barangay: an offshore poem
Adrian De Leon
October 12, 2021
80 Pages | ISBN 978-1-989496-36-7
As beautiful and varied as an archipelago, barangay is an elegant new collection of poetry from Adrian De Leon that gathers in and arranges the difficult pieces of a scattered history. While mourning the loss of his grandmother who "lived, loved and grieved in three languages," De Leon skips his barangay, which is both a boat and an administrative unit in the Philippine government, over the history of both his family and a nation. In these poems De Leon considers the deadly impact of colonialism, the far-reaching effects of the diaspora from the Philippines and the personal loss of his ability to speak Ilokano, his grandmother's native tongue. These are spare, haunting poems, which wash over the reader like the waves of the ocean the barangays navigated long ago and then pull the reader into their current like the rivers De Leon left behind.
"This unforgettable collection journeys into the tributaries and offshore currents of Filipino history, culture, and migration. Through multilingual and innovative poetic methods, Adrian De Leon traverses intergenerational, diasporic, archipelagic, and transoceanic spaces. Be prepared, reader, to navigate the deepest routes and roots of memory and legend.” – Craig Santos Perez, author of Habitat Threshold and winner of the 2015 American Book Award
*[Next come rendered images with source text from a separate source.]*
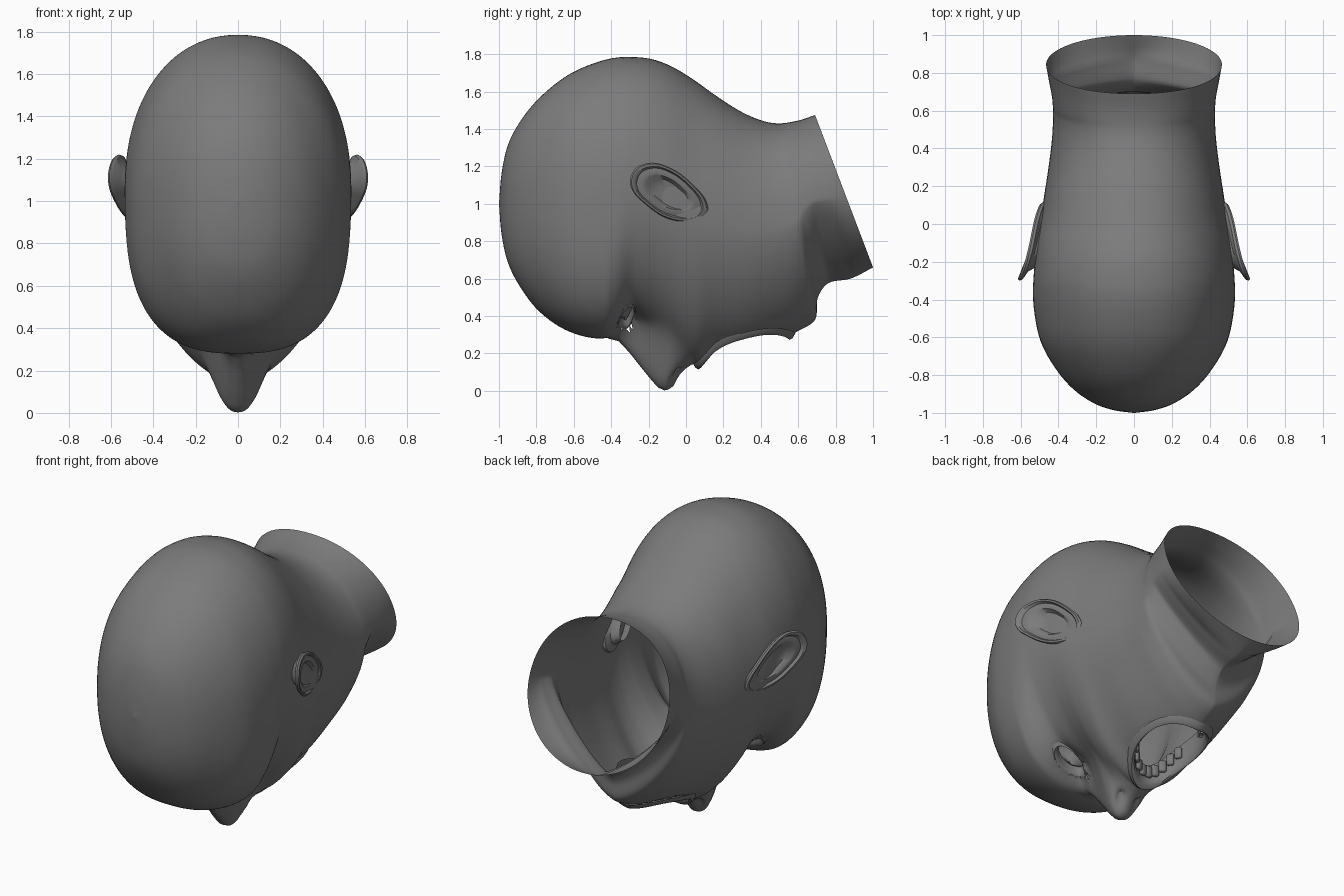
import bpy, bmesh
from math import sin, cos, pi, exp, hypot, dist
from mathutils import Vector
from mathutils.bvhtree import BVHTree

cube = bpy.data.objects.get("Cube")
if cube:
    bpy.data.objects.remove(cube)

skin = bpy.data.materials.new("plain_grey")
skin.use_nodes = True
grey = (0.2, 0.2, 0.2, 1)
skin.diffuse_color = grey
skin.node_tree.nodes["Principled BSDF"].inputs["Base Color"].default_value = grey


def finish(bm, name, angle=0.9):
    mesh = bpy.data.meshes.new(name)
    bm.to_mesh(mesh)
    bm.free()
    mesh.materials.append(skin)
    obj = bpy.data.objects.new(name, mesh)
    bpy.context.collection.objects.link(obj)
    bpy.ops.object.select_all(action='DESELECT')
    obj.select_set(True)
    bpy.context.view_layer.objects.active = obj
    bpy.ops.object.shade_smooth_by_angle(angle=angle)
    return obj


def interp(table, x):
    if x <= table[0][0]:
        return table[0][1]
    for (x0, v0), (x1, v1) in zip(table, table[1:]):
        if x <= x1:
            return v0 + (v1 - v0) * (x - x0) / (x1 - x0)
    return table[-1][1]


def spline(keys, steps, closed=False):
    """Smooth rows through the key rows, with tangents allowing for uneven spacing."""
    count = len(keys)
    gap = [max(dist(keys[i], keys[(i + 1) % count]), .001) ** .7 for i in range(count)]

    def tangent(i, axis):
        if not closed and i == 0:
            return (keys[1][axis] - keys[0][axis]) / gap[0]
        if not closed and i == count - 1:
            return (keys[i][axis] - keys[i - 1][axis]) / gap[i - 1]
        before = (keys[i][axis] - keys[i - 1][axis]) / gap[i - 1]
        after = (keys[(i + 1) % count][axis] - keys[i][axis]) / gap[i]
        return (before * gap[i] + after * gap[i - 1]) / (gap[i] + gap[i - 1])

    rows = []
    for i in range(count if closed else count - 1):
        j = (i + 1) % count
        for s in range(steps):
            t = s / steps
            blend = t * t * (3 - 2 * t)
            rows.append([keys[i][k] * (1 - blend) + keys[j][k] * blend
                         + gap[i] * t * (1 - t) * (tangent(i, k) * (1 - t) - tangent(j, k) * t)
                         for k in range(len(keys[i]))])
    return rows if closed else rows + [list(keys[-1])]


def bridge(bm, rings):
    """Join successive closed rings of points with quads."""
    loops = [[bm.verts.new(p) for p in ring] for ring in rings]
    for a, b in zip(loops, loops[1:]):
        for i in range(len(a)):
            j = (i + 1) % len(a)
            bm.faces.new((a[i], a[j], b[j], b[i]))
    return loops


# Head sections: top y, top z, bottom y, bottom z, half width
sections = [
    (-1, 1.0, -1, 1.0, 0.004), (-.985, 1.17, -.985, .83, .11), (-.95, 1.32, -.95, .68, .21),
    (-.88, 1.45, -.88, .545, .315), (-.78, 1.57, -.78, .42, .405), (-.62, 1.695, -.62, .315, .495),
    (-.45, 1.765, -.45, .28, .53), (-.37, 1.782, -.37, .30, .535), (-.3, 1.785, -.3, .35, .533),
    (-.2, 1.777, -.2, .33, .525), (-.1, 1.745, -.1, .26, .515), (0, 1.69, 0, .16, .5),
    (.06, 1.65, .06, .14, .49), (.15, 1.585, .16, .18, .475), (.29, 1.495, .35, .22, .45),
    (.39, 1.45, .5, .275, .435), (.45, 1.434, .6, .32, .43), (.5, 1.43, .69, .38, .43),
    (.55, 1.435, .705, .5, .43), (.6, 1.445, .76, .575, .435), (.64, 1.457, .88, .6, .45),
    (.69, 1.475, 1, .66, .465)]
lower_power = [(-.8, 2.3), (-.6, 2.6), (-.42, 2.75), (-.28, 2.1), (-.15, 1.85), (0, 1.72), (.3, 1.7),
               (.6, 1.6), (.69, 1.48), (.76, 1.22), (.88, 1.35), (1, 2)]
nose_ridge = [(-.42, .28), (-.36, .265), (-.3, .2), (-.2, .075), (-.15, .018), (-.11, 0),
              (-.07, .02), (-.04, .08), (0, .12), (.03, .14)]
AROUND = 128
EYE_X, EYE_Y = 0.19, -0.32


def head_ring(row):
    ty, tz, by, bz, w = row
    ring = []
    for i in range(AROUND):
        t = 2 * pi * i / AROUND
        a = t + 0.4 * sin(t)
        c, s = cos(a), sin(a)
        n = 2.15 if c > 0 else interp(lower_power, by)
        up = abs(c) ** (2 / n) * (1 if c > 0 else -1)
        x = w * abs(s) ** (2 / n) * (1 if s > 0 else -1)
        y = (ty + by) / 2 + up * (ty - by) / 2
        z = (tz + bz) / 2 + up * (tz - bz) / 2
        if c < 0:
            # nose ridge, eye sockets and nostrils
            if -.42 < y < .03:
                spread = interp([(-.4, .06), (-.25, .085), (-.1, .14)], y)
                z -= max(0, bz - interp(nose_ridge, y)) * exp(-(abs(x) / spread) ** 2.8)
            z += .05 * exp(-((abs(x) - EYE_X) / .1) ** 2 - ((y - EYE_Y) / .065) ** 2)
            z += .05 * exp(-((abs(x) - .055) / .022) ** 2 - ((y + .055) / .025) ** 2)
        ring.append((x, y, z))
    return ring


head = bmesh.new()
loops = bridge(head, [head_ring(r) for r in spline(sections, 6)])
head.faces.new(loops[0])
bmesh.ops.recalc_face_normals(head, faces=head.faces)
tree = BVHTree.FromBMesh(head)


def surface_z(x, y):
    hit = tree.ray_cast(Vector((x, y, -1)), Vector((0, 0, 1)))[0]
    return hit.z if hit else 0.4


# Openings: centre x, centre y, radius x, radius y
mouth = (0, .31, .18, .235)
eyes = [(side * EYE_X, EYE_Y, .095, .042) for side in (-1, 1)]


def rim_rings(hole, profile, count=48):
    """Rings around an opening: scale and height above the skin."""
    cx, cy, rx, ry = hole
    rings = []
    for scale, dz in profile:
        ring = []
        for i in range(count):
            a = 2 * pi * i / count
            dx, dy = rx * cos(a), ry * sin(a)
            z = surface_z(cx + dx * 1.05, cy + dy * 1.05)
            ring.append((cx + dx * scale, cy + dy * scale, z + dz))
        rings.append(ring)
    return rings


def cut_opening(hole):
    cx, cy, rx, ry = hole

    def reach(v):
        return hypot((v.co.x - cx) / rx, (v.co.y - cy) / ry)
    inside = [v for v in head.verts if v.co.z < .65 and reach(v) < 1]
    border = {e.other_vert(v) for v in inside for e in v.link_edges} - set(inside)
    bmesh.ops.delete(head, geom=inside, context='VERTS')
    for v in border:
        k = reach(v)
        v.co.x = cx + (v.co.x - cx) / k
        v.co.y = cy + (v.co.y - cy) / k


for hole in [mouth] + eyes:
    cut_opening(hole)
finish(head, "head_and_neck")

# Lips rolling in to the gums
bm = bmesh.new()
bridge(bm, rim_rings(mouth, [(1.17, .01), (1.11, -.016), (1.04, -.026), (.97, -.015), (.94, .02),
                             (.98, .07), (1.03, .13)]))
finish(bm, "lips_and_gums")

# Eyelids folding into the sockets
for hole, side in zip(eyes, ("right", "left")):
    bm = bmesh.new()
    lids = bridge(bm, rim_rings(hole, [(1.3, .008), (1.15, -.01), (1, -.006), (.9, .015),
                                       (.88, .05), (.5, .04), (.2, .035)], 28))
    bm.faces.new(lids[-1])
    finish(bm, side + "_eyelids")

# Two rows of teeth
for name, start in (("upper_teeth", -pi / 2), ("lower_teeth", pi / 2)):
    bm = bmesh.new()
    for i in range(10):
        a = start + (i - 4.5) * .24
        x, y = mouth[2] * .9 * cos(a), mouth[1] + mouth[3] * .9 * sin(a)
        made = bmesh.ops.create_cube(bm, size=1)["verts"]
        bmesh.ops.scale(bm, verts=made, vec=(.025, .042, .07))
        for v in made:
            v.co = Vector((v.co.x * cos(a) - v.co.y * sin(a), v.co.x * sin(a) + v.co.y * cos(a), v.co.z))
            v.co += Vector((x, y, surface_z(x * 1.17, mouth[1] + (y - mouth[1]) * 1.17) + .075))
    bmesh.ops.bevel(bm, geom=bm.edges[:], offset=.007, segments=1, affect='EDGES')
    finish(bm, name)

# Ears: outline in y and z, then nested rings for back, rim and hollow
outline = spline([(-.3, 1.12), (-.27, 1.19), (-.18, 1.22), (-.06, 1.18), (.04, 1.1), (.11, 1.01),
                  (.115, .95), (.07, .91), (-.03, .905), (-.13, .935), (-.22, 1.0), (-.28, 1.06)], 4, True)
ear_profile = [(.6, -.09), (.75, -.04), (.97, -.02), (1, -.005), (.96, .004), (.88, .002),
               (.82, -.014), (.68, -.012), (.58, -.016), (.45, -.04), (.2, -.045)]
for side, name in ((-1, "right_ear"), (1, "left_ear")):
    bm = bmesh.new()
    rings = []
    for scale, out in ear_profile:
        ring = []
        for oy, oz in outline:
            y, z = -.1 + (oy + .1) * scale, 1.06 + (oz - 1.06) * scale
            ring.append((side * (.53 - .276 * y - .9 * (z - 1.1) ** 2 + out), y, z))
        rings.append(ring)
    bm.faces.new(bridge(bm, rings)[-1])
    bmesh.ops.recalc_face_normals(bm, faces=bm.faces)
    finish(bm, name, .7)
About the Author
Adrian De Leon is a writer and educator from Manila by way of Scarborough, Ontario. He is the author of Rouge (2018) and co-editor of FEEL WAYS: A Scarborough Anthology (2021), both published by Mawenzi House. His poetry and nonfiction have appeared in The Puritan, Joyland Magazine and Catapult. His research has been featured in VICE, the Los Angeles Times, National Geographic, ABC Nightline, The Guardian and Rolling Stone. Adrian currently lives in Los Angeles, where he is an Assistant Professor of American Studies and Ethnicity at the University of Southern California.